The downturn has drastically reduced tax revenue. As a result, even after cutting 79.5 billion reais, or 1.4% of GDP, in its spending throughout the year, the government still can’t meet its target.
Bloomberg’s David Biller is even gloomier, Withering Demand Leaves Brazil GDP in ‘Obituary’ Condition
“There is no room for any growth in the coming quarters,” Perfeito said by phone from Sao Paulo. “The situation is really, really bad.”
The Economist has an equally gloomy backgrounder, Brazilian waxing and waning
Red tape, poor infrastructure and a strong currency have rendered much of industry uncompetitive. So consumers have been the main source of demand. A low unemployment rate pushed up wages. In the past ten years wages in the private sector have grown faster than GDP (public-sector workers have done even better). That allowed consumers to borrow more, which encouraged still more spending. Now the virtuous circle is turning vicious. Real wages have been falling since March, compared with a year earlier, mainly because Brazilian workers’ productivity never justified the earlier rises. People are returning to seek work just as there are fewer jobs to go around: unemployment, which has long been falling and dipped below 5% for most of 2014, increased to 7.9% in October.
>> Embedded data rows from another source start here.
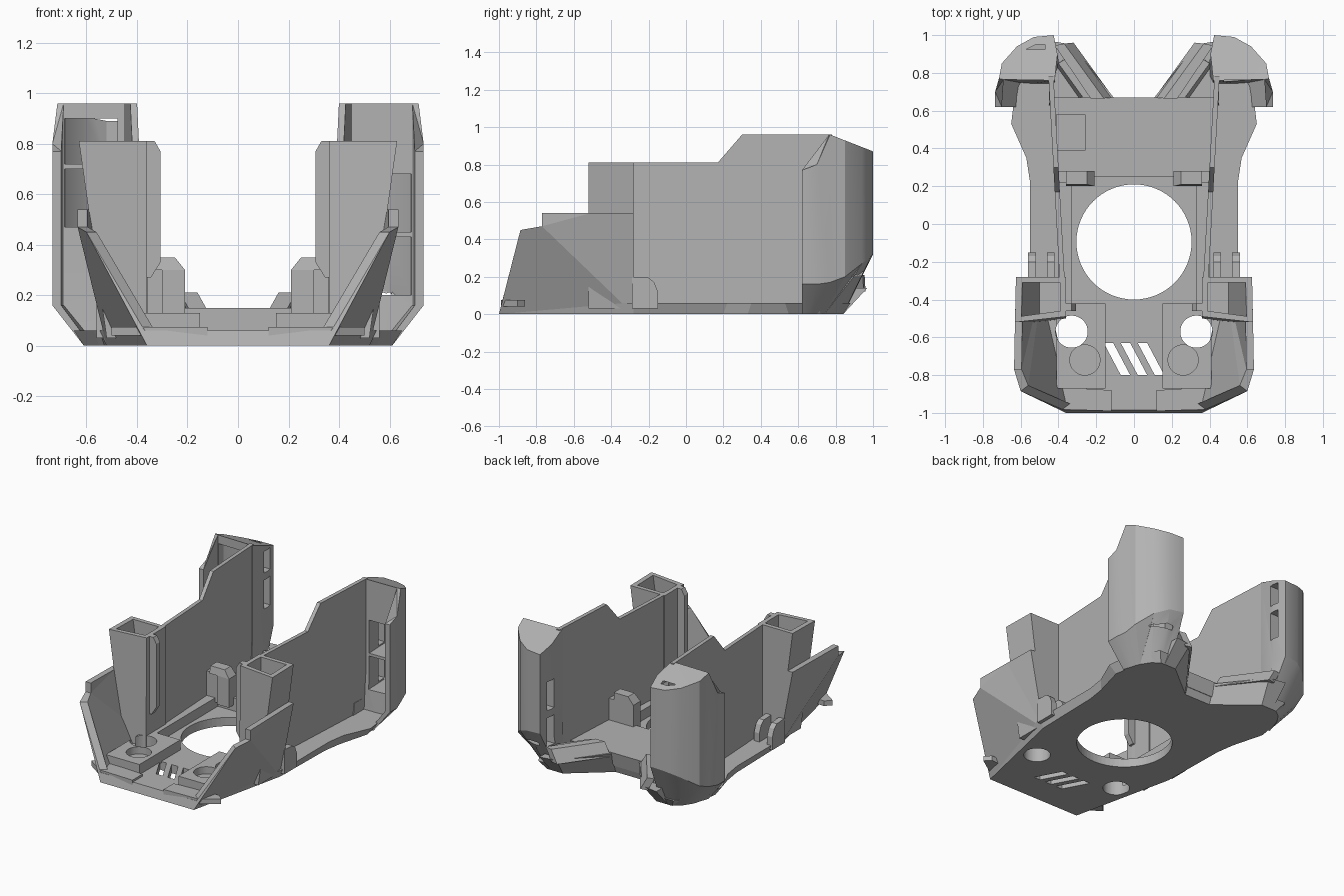
import bpy, bmesh, math
from mathutils import Vector

if "Cube" in bpy.data.objects:
    bpy.data.objects.remove(bpy.data.objects["Cube"], do_unlink=True)

grey = bpy.data.materials.new("plain grey")
grey.use_nodes = True
grey.diffuse_color = (0.45, 0.45, 0.45, 1)
grey.node_tree.nodes["Principled BSDF"].inputs["Base Color"].default_value = grey.diffuse_color


def finish(name, bm):
    """Turn a bmesh into a grey object with clean outward normals."""
    bmesh.ops.triangulate(bm, faces=[f for f in bm.faces if len(f.verts) > 4])
    bmesh.ops.recalc_face_normals(bm, faces=bm.faces)
    mesh = bpy.data.meshes.new(name)
    bm.to_mesh(mesh)
    bm.free()
    mesh.materials.append(grey)
    obj = bpy.data.objects.new(name, mesh)
    bpy.context.collection.objects.link(obj)
    return obj


def loft(name, rings, side=1):
    """Closed solid through rings of 3D points; side=-1 mirrors it in x."""
    bm = bmesh.new()
    loops = [[bm.verts.new((side * x, y, z)) for x, y, z in ring] for ring in rings]
    n = len(loops[0])
    for low, high in zip(loops, loops[1:]):
        for i in range(n):
            j = (i + 1) % n
            bm.faces.new((low[i], low[j], high[j], high[i]))
    bm.faces.new(loops[0])
    bm.faces.new(loops[-1])
    return finish(name, bm)


def at(points, z):
    return [(x, y, z) for x, y in points]


def prism(name, points, z0, z1, side=1, top=None):
    return loft(name, [at(points, z0), at(top or points, z1)], side)


def rect(x0, x1, y0, y1):
    return [(x0, y0), (x1, y0), (x1, y1), (x0, y1)]


def box(name, x0, x1, y0, y1, z0, z1, side=1):
    return prism(name, rect(x0, x1, y0, y1), z0, z1, side)


def disc(x, y, r, z0, z1, side=1):
    ring = [(x + r * math.cos(a), y + r * math.sin(a))
            for a in (math.tau * i / 64 for i in range(64))]
    return prism("cutter", ring, z0, z1, side)


def cut(target, cutter):
    """Subtract the cutter, apply, and remove it."""
    cutter.hide_render = True
    mod = target.modifiers.new("cut", "BOOLEAN")
    mod.operation, mod.solver, mod.object = "DIFFERENCE", "EXACT", cutter
    bpy.context.view_layer.objects.active = target
    bpy.ops.object.modifier_apply(modifier=mod.name)
    bpy.data.objects.remove(cutter, do_unlink=True)


def smooth(obj, angle=30):
    bpy.ops.object.select_all(action="DESELECT")
    obj.select_set(True)
    bpy.context.view_layer.objects.active = obj
    bpy.ops.object.shade_smooth_by_angle(angle=math.radians(angle))


def both_sides(points):
    return points + [(-x, y) for x, y in reversed(points)]


# Base tray with flared rim
foot = both_sides([(.36, -1), (.52, -.28), (.53, .2), (.55, .33), (.61, .55),
                   (.58, .72), (.48, .84), (.36, .84), (.1, .63)])
rim = both_sides([(.37, -.985), (.55, -.28), (.55, .22), (.57, .35), (.65, .53),
                  (.63, .7), (.52, .88), (.36, .88), (.1, .65)])
base = prism("base_tray", foot, 0, .06, top=rim)
cut(base, disc(0, -.095, .305, -.1, .3))

# Row of plain slanted vents
for x in (-.09, 0, .09):
    cut(base, prism("cutter", [(x - .07, -.63), (x - .02, -.63), (x + .07, -.8), (x + .02, -.8)], -.1, .2))

# Rear deck with a pocket on the right
deck = prism("rear_deck", rect(-.42, .42, .25, .65), .05, .15, top=rect(-.42, .42, .25, .67))
cut(deck, box("cutter", -.41, -.26, .39, .58, .09, .2))

for s, word in ((1, "left"), (-1, "right")):
    # Mounting block with a through hole and a blind hole
    block = box(word + "_front_block", .15, .41, -.87, -.42, .05, .13, s)
    for target in (base, block):
        cut(target, disc(.33, -.57, .085, -.1, .3, s))
    cut(block, disc(.26, -.72, .08, .08, .3, s))

    # Raised edges round the large opening
    box(word + "_opening_edge", .33, .4, -.43, .26, .05, .13, s)
    prism(word + "_front_lip", [(.12, -.99), (.38, -.982), (.5, -.9), (.46, -.86), (.12, -.88)], .04, .075, s)

    # Upright catches in front of the deck
    box(word + "_catch", .21, .3, .2, .28, .1, .3, s)
    prism(word + "_catch_head", rect(.21, .36, .2, .28), .3, .35, s, top=rect(.25, .36, .21, .28))
    box(word + "_catch_web", .3, .4, .22, .28, .1, .3, s)

    # Leaning side wall with a stepped top
    profile = [(-.45, .05), (-.45, .81), (.17, .81), (.3, .96), (.78, .96), (.78, .05)]
    loft(word + "_side_wall", [[(x + (y + .42) * .055, y, z) for y, z in profile]
                               for x in (.36, .387)], s)

    # Rib on the front edge of the wall
    rib = [(.37, .27), (.345, .27), (.307, .33), (.307, .77), (.33, .81), (.37, .81)]
    loft(word + "_wall_rib", [[(x, y, z) for x, z in rib] for y in (-.46, -.42)], s)

    # Hollow front tower
    tower = prism(word + "_front_tower", [(.36, -.5), (.52, -.52), (.52, -.28), (.36, -.28)], .03, .81, s,
                  top=[(.36, -.49), (.63, -.52), (.625, -.28), (.36, -.28)])
    cut(tower, prism("cutter", [(.39, -.46), (.5, -.48), (.5, -.31), (.39, -.31)], .2, .9, s,
                     top=[(.39, -.46), (.61, -.49), (.605, -.31), (.39, -.31)]))

    # Faceted front cheek, a thin folded shell
    outer = [(.36, -1, 0), (.37, -.985, .06), (.6, -.885, .45), (.635, -.77, .47),
             (.635, -.77, .54), (.63, -.51, .54), (.52, -.28, 0), (.625, -.28, .54)]
    folds = [(0, 1, 2), (0, 2, 6), (2, 3, 6), (3, 4, 5), (3, 5, 6), (5, 7, 6)]
    bm = bmesh.new()
    skin = [bm.verts.new((s * x, y, z)) for x, y, z in outer]
    lining = [bm.verts.new((s * (x - .04), y + (.03 if y < -.8 else 0), z)) for x, y, z in outer]
    for a, b, c in folds:
        bm.faces.new((skin[a], skin[b], skin[c]))
        bm.faces.new((lining[c], lining[b], lining[a]))
    edge = (0, 1, 2, 3, 4, 5, 7, 6)
    for i, a in enumerate(edge):
        b = edge[(i + 1) % len(edge)]
        bm.faces.new((skin[a], skin[b], lining[b], lining[a]))
    finish(word + "_front_cheek", bm)

    # Rounded tabs beside the tower
    tab = [(-.29, .03), (-.29, .2), (-.2, .195), (-.17, .17), (-.15, .12), (-.15, .03)]
    for x in (.42, .52):
        loft(word + "_tab", [[(x + d, y, z) for y, z in tab] for d in (0, .04)], s)

    # Rear pod: tapered foot, curved back, sloping roof
    plan = [(.42, .76), (.405, .9), (.425, 1), (.53, .99), (.62, .94), (.7, .85),
            (.715, .77), (.735, .7), (.735, .62), (.7, .62), (.69, .765)]
    sole = [(.42, .74), (.39, .8), (.4, .84), (.48, .84), (.53, .8), (.57, .74),
            (.59, .68), (.6, .65), (.61, .62), (.58, .62), (.56, .74)]
    knee = [.32, .32, .32, .31, .27, .2, .17, .16, .16, .16, .16]
    roof = [.96 - .39 * max(0, y - .77) for x, y in plan]
    roof[7:10] = [.8, .77, .77]
    pod = loft(word + "_rear_pod", [at(sole, 0),
                                    [(x, y, z) for (x, y), z in zip(plan, knee)],
                                    [(x, y, z) for (x, y), z in zip(plan, roof)]], s)
    # Two ducts with slots through the inner back face
    duct = [(.48, .7), (.695, .7), (.68, .81), (.6, .91), (.52, .95), (.47, .95)]
    start = .2 if s > 0 else .47
    for low in (start, start + .25):
        high = low + .23
        if low > .6:
            high = .9
        cut(pod, prism("cutter", duct, low, high, s))
        cut(pod, box("cutter", .36, .5, .87, .94, low + .01, high - .02, s))
    smooth(pod, 25)

    # Rear bracket between deck and pod
    prism(word + "_rear_bracket", [(.1, .63), (.36, .84), (.45, .84), (.45, .62)], 0, .14, s,
          top=[(.1, .66), (.33, .95), (.45, .97), (.45, .64)])
    ridge = [Vector((.11, .67)), Vector((.32, .96)), Vector((.37, .95)), Vector((.18, .67))]
    prism(word + "_bracket_ridge", ridge, .12, .21, s,
          top=[p + Vector((.05, -.005)) for p in ridge])
    prism(word + "_bracket_latch", [(.2, .67), (.36, .88), (.42, .84), (.3, .67)], .12, .2, s,
          top=[(.22, .67), (.37, .87), (.4, .85), (.27, .67)])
Economists expect it to reach 10% next year.
A combination of lower commodity prices, fiscal contraction and the fading of a consumer credit boom hit what was once one of the world’s fastest-growing economies.
Brazil has also been hit by the big “Car Wash” investigation into corruption at Petrobras, the state-owned oil company, which has paralysed congress and the corporate sector.
I disagree with the latter, in that Brazil has not been hit by the big “Car Wash” investigation into corruption at Petrobras; Brazil is suffering the consequences of long-term corruption in all its institutions. It’s not the investigation, it’s the corruption itself.